══ DATA TO USE

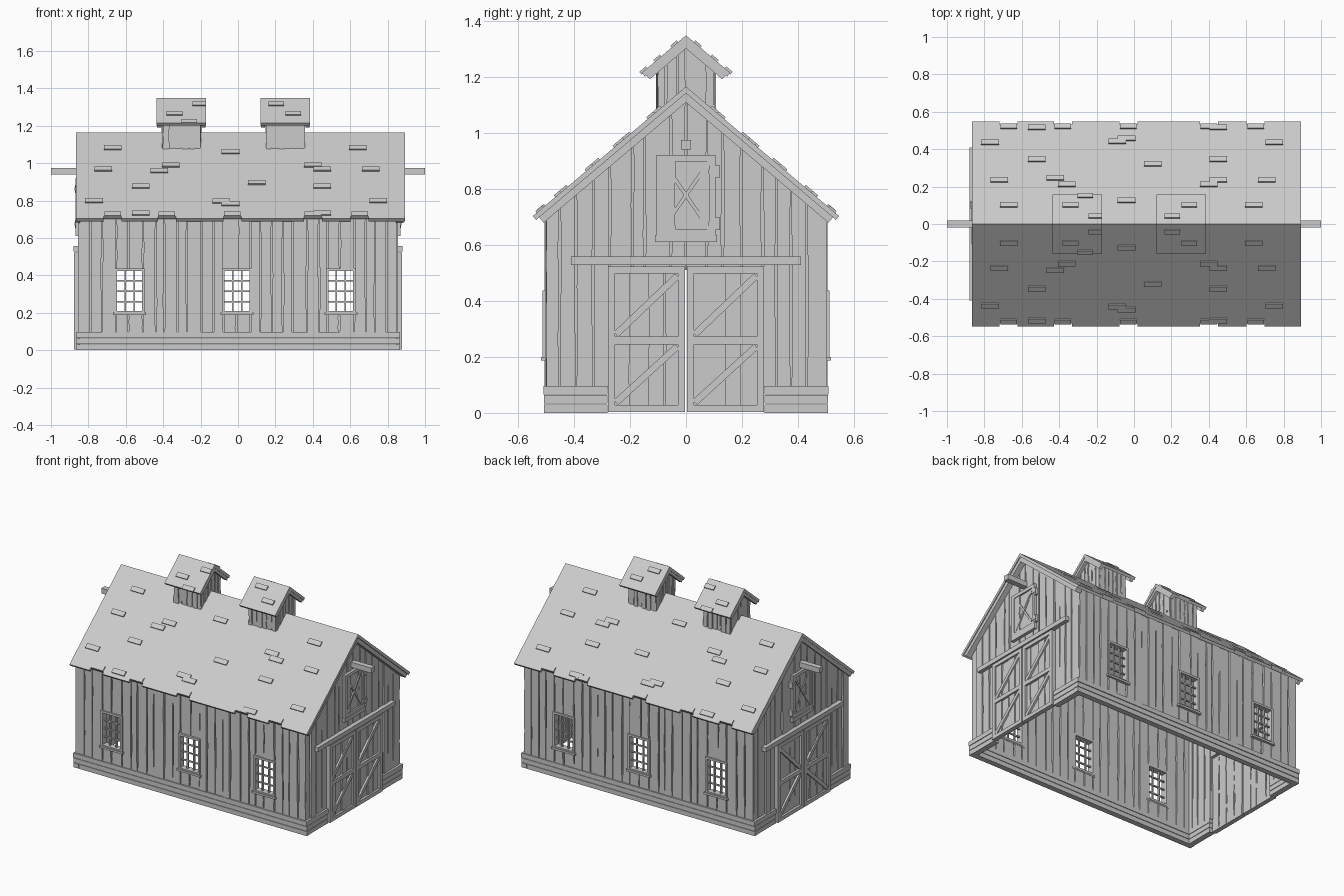
import bpy, bmesh, math, random
from mathutils import Vector

random.seed(7)
if "Cube" in bpy.data.objects:
    bpy.data.objects.remove(bpy.data.objects["Cube"], do_unlink=True)

grey = bpy.data.materials.new("weathered grey")
grey.use_nodes = True
grey.diffuse_color = (0.6, 0.6, 0.6, 1)
grey.node_tree.nodes["Principled BSDF"].inputs["Base Color"].default_value = (0.6, 0.6, 0.6, 1)

SLOPE = 0.845
ANG = math.atan(SLOPE)
RIDGE, CUPOLA_RIDGE = 1.165, 1.348
SLAB = 0.018
parts = {}


# Mappings from (along, up, outward) to space
def side(s):
    return lambda u, v, d: Vector((u, s * d, v))


def end(s, x0=0.0):
    return lambda u, v, d: Vector((x0 + s * d, u, v))


def roof(s, ridge):
    c, n = math.cos(ANG), math.sin(ANG)
    return lambda u, a, h: Vector((u, s * (a * c + h * n), ridge - a * n + h * c))


def prism(name, m, outline, d0, d1):
    bm = parts.setdefault(name, bmesh.new())
    low = [bm.verts.new(m(u, v, d0)) for u, v in outline]
    top = [bm.verts.new(m(u, v, d1)) for u, v in outline]
    n = len(outline)
    faces = [bm.faces.new(low[::-1]), bm.faces.new(top)]
    for i in range(n):
        j = (i + 1) % n
        faces.append(bm.faces.new((low[i], low[j], top[j], top[i])))
    bmesh.ops.recalc_face_normals(bm, faces=faces)


def box(name, m, u0, u1, v0, v1, d0, d1):
    prism(name, m, [(u0, v0), (u1, v0), (u1, v1), (u0, v1)], d0, d1)


def bar(name, m, p, q, w, d0, d1):
    p, q = Vector(p), Vector(q)
    t = (q - p).normalized() * w / 2
    o = Vector((-t.y, t.x))
    prism(name, m, [p - o, q - o, q + o, p + o], d0, d1)


def frame(name, m, u0, u1, v0, v1, w, d0, d1):
    box(name, m, u0, u0 + w, v0, v1, d0, d1)
    box(name, m, u1 - w, u1, v0, v1, d0, d1)
    box(name, m, u0 + w, u1 - w, v0, v0 + w, d0, d1)
    box(name, m, u0 + w, u1 - w, v1 - w, v1, d0, d1)


# Rough boards with uneven edges over a thin backing
def planks(name, m, u0, u1, bot, top, d0, d1, width=0.062):
    mid = (d0 + d1) / 2
    prism(name, m, [(u0, bot(u0)), (u1, bot(u1)), (u1, top(u1)), (u0, top(u0))], mid - 0.003, mid + 0.003)
    n = max(1, round((u1 - u0) / width))
    step = (u1 - u0) / n
    cuts = [u0 + (i + (random.uniform(-0.22, 0.22) if 0 < i < n else 0)) * step for i in range(n + 1)]
    for a, b in zip(cuts, cuts[1:]):
        a, b = a + 0.002, b - 0.002
        left, right = [], []
        for f in (0.25, 0.5, 0.75):
            ja, jb = a + random.uniform(0, 0.004), b - random.uniform(0, 0.004)
            left.append((ja, bot(a) + f * (top(a) - bot(a))))
            right.append((jb, bot(b) + f * (top(b) - bot(b))))
        outline = [(a, bot(a)), (b, bot(b))] + right + [(b, top(b)), (a, top(a))] + left[::-1]
        prism(name, m, outline, d0, d1 + random.uniform(-0.004, 0.004))


def level(z):
    return lambda u: z


def under(ridge, drop):
    return lambda u: ridge - drop - SLOPE * abs(u)


# Long walls with windows
WINDOWS = (-0.58, -0.005, 0.55)
HALF, SILL, HEAD = 0.072, 0.205, 0.425
for s in (-1, 1):
    m = side(s)
    edge = -0.85
    for x in WINDOWS:
        planks("side_wall", m, edge, x - HALF, level(0.09), level(0.715), 0.472, 0.502)
        planks("side_wall", m, x - HALF, x + HALF, level(0.09), level(SILL), 0.472, 0.502)
        planks("side_wall", m, x - HALF, x + HALF, level(HEAD), level(0.715), 0.472, 0.502)
        edge = x + HALF
        frame("window_frame", m, x - 0.08, x + 0.08, 0.195, 0.437, 0.014, 0.468, 0.512)
        box("window_sill", m, x - 0.088, x + 0.088, 0.187, 0.2, 0.47, 0.518)
        for i in (1, 2):
            u = x - HALF + i * HALF * 2 / 3
            box("window_bars", m, u - 0.004, u + 0.004, SILL, HEAD, 0.484, 0.496)
        for i in (1, 2, 3):
            v = SILL + i * (HEAD - SILL) / 4
            box("window_bars", m, x - HALF, x + HALF, v - 0.004, v + 0.004, 0.485, 0.495)
    planks("side_wall", m, edge, 0.85, level(0.09), level(0.715), 0.472, 0.502)

# Gable ends, doors, hatch and hoist beam
for s in (-1, 1):
    m = end(s)
    top = under(RIDGE, 0.025)
    for lo, hi, z in ((-0.5, -0.272, 0.09), (-0.272, 0, 0.51), (0, 0.272, 0.51), (0.272, 0.5, 0.09)):
        planks("gable_wall", m, lo, hi, level(z), top, 0.825, 0.852)

    for lo, hi in ((-0.278, -0.003), (0.003, 0.278)):
        planks("door_leaf", m, lo, hi, level(0.004), level(0.52), 0.846, 0.863)
        frame("door_trim", m, lo, hi, 0.004, 0.522, 0.025, 0.848, 0.876)
        box("door_trim", m, lo + 0.025, hi - 0.025, 0.245, 0.272, 0.848, 0.876)
        for v0, v1 in ((0.029, 0.245), (0.272, 0.497)):
            a, b = lo + 0.028, hi - 0.028
            if s < 0 and (lo < 0) == (v0 > 0.2):
                a, b = b, a
            bar("door_brace", m, (a, v0 + 0.008), (b, v1 - 0.008), 0.024, 0.848, 0.873)
    box("door_rail", m, -0.41, 0.41, 0.528, 0.558, 0.845, 0.879)

    planks("hatch", m, -0.1, 0.1, level(0.64), level(0.915), 0.848, 0.86)
    frame("hatch_trim", m, -0.105, 0.105, 0.635, 0.92, 0.022, 0.848, 0.868)
    for k in (-1, 1):
        bar("hatch_brace", m, (-0.083 * k, 0.657), (0.083 * k, 0.898), 0.013, 0.85, 0.864 + k * 0.001)
    box("hatch_sill", m, -0.11, 0.11, 0.61, 0.635, 0.845, 0.87)
    for z in (0.675, 0.862):
        box("hatch_hinge", m, 0.08, 0.122, z - 0.008, z + 0.008, 0.85, 0.873)
        box("hatch_hinge", m, 0.106, 0.122, z - 0.022, z + 0.022, 0.85, 0.871)
    box("hoist_beam", m, -0.018, 0.018, 0.94, 0.975, 0.8, 1.0)

# Plinth boards
for i in range(3):
    z0, z1 = i * 0.033, i * 0.033 + 0.03
    j = random.uniform(-0.004, 0.002)
    for s in (-1, 1):
        box("plinth", side(s), -0.865, 0.865, z0, z1, 0.47, 0.51 + j)
        for k in (-1, 1):
            u0, u1 = sorted((k * 0.28, k * 0.507))
            box("plinth", end(s), u0, u1, z0, z1, 0.825, 0.866 + j)

# Main roof with notched eaves, raised shingles and rake boards
NOTCHES = (-0.67, -0.38, -0.03, 0.40, 0.65)
SHINGLES = ((-0.67, 0.10), (-0.72, 0.235), (-0.52, 0.345), (-0.77, 0.435), (-0.36, 0.21),
            (-0.42, 0.245), (-0.04, 0.125), (0.10, 0.32), (0.45, 0.235), (0.40, 0.21),
            (0.45, 0.345), (0.64, 0.10), (0.71, 0.235), (0.75, 0.435), (-0.04, 0.455),
            (-0.09, 0.44), (-0.52, 0.515), (0.45, 0.515))
X0, X1, EAVE = -0.866, 0.892, 0.716
for s in (-1, 1):
    m = roof(s, RIDGE)
    outline = [(X1, 0), (X0, 0), (X0, EAVE)]
    for x in NOTCHES:
        a, b = x - 0.048, x + 0.048
        outline += [(a, EAVE), (a, EAVE - 0.018), (b, EAVE - 0.018), (b, EAVE)]
    prism("roof", m, outline + [(X1, EAVE)], -SLAB, 0)
    for x, y in SHINGLES:
        a = y / math.cos(ANG)
        box("shingles", m, x - 0.047, x + 0.047, a - 0.016, a + 0.016, -0.005, 0.008)
    for x in NOTCHES:
        box("shingles", m, x - 0.044, x + 0.044, EAVE - 0.05, EAVE - 0.018, -0.005, 0.007)
    for x0, x1 in ((X0 + 0.003, -0.845), (0.845, X1 - 0.006)):
        box("rake_board", m, x0, x1, 0, EAVE - 0.014, -0.043, -SLAB + 0.002)

# Roof cupolas
for x0, x1, tabs in ((-0.435, -0.17, ((-0.34, 0.1), (-0.26, 0.15), (-0.2, 0.04))),
                     (0.12, 0.385, ((0.205, 0.04), (0.295, 0.1)))):
    mid, half = (x0 + x1) / 2, (x1 - x0) / 2 - 0.03
    for s in (-1, 1):
        planks("cupola_wall", side(s), mid - half, mid + half, level(1.06), level(1.24), 0.088, 0.104, 0.035)
        for lo, hi in ((-0.102, 0), (0, 0.102)):
            planks("cupola_wall", end(s, mid), lo, hi, under(RIDGE, 0.012),
                   under(CUPOLA_RIDGE, 0.022), half - 0.015, half, 0.035)
        m = roof(s, CUPOLA_RIDGE)
        box("cupola_roof", m, x0, x1, 0, 0.207, -SLAB, 0)
        for x in (x0 + 0.003, x1 - 0.025):
            box("cupola_rake", m, x, x + 0.022, 0, 0.2, -0.036, -SLAB + 0.002)
        for x, y in tabs:
            a = y / math.cos(ANG)
            box("shingles", m, x - 0.042, min(x + 0.042, x1), a - 0.015, a + 0.015, -0.005, 0.008)

# Turn the collected parts into objects
for name, bm in parts.items():
    mesh = bpy.data.meshes.new(name)
    bm.to_mesh(mesh)
    bm.free()
    mesh.materials.append(grey)
    bpy.context.scene.collection.objects.link(bpy.data.objects.new(name, mesh))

════

■ **WHAT YOU NEED TO DO**
Starting at the first line of the entries, restate word for word everything through the line that holds "grey.diffuse_color = (0.6, 0.6, 0.6, 1)", both ends included, but omit any pictures.

■ **TASK ANSWER**
import bpy, bmesh, math, random
from mathutils import Vector

random.seed(7)
if "Cube" in bpy.data.objects:
    bpy.data.objects.remove(bpy.data.objects["Cube"], do_unlink=True)

grey = bpy.data.materials.new("weathered grey")
grey.use_nodes = True
grey.diffuse_color = (0.6, 0.6, 0.6, 1)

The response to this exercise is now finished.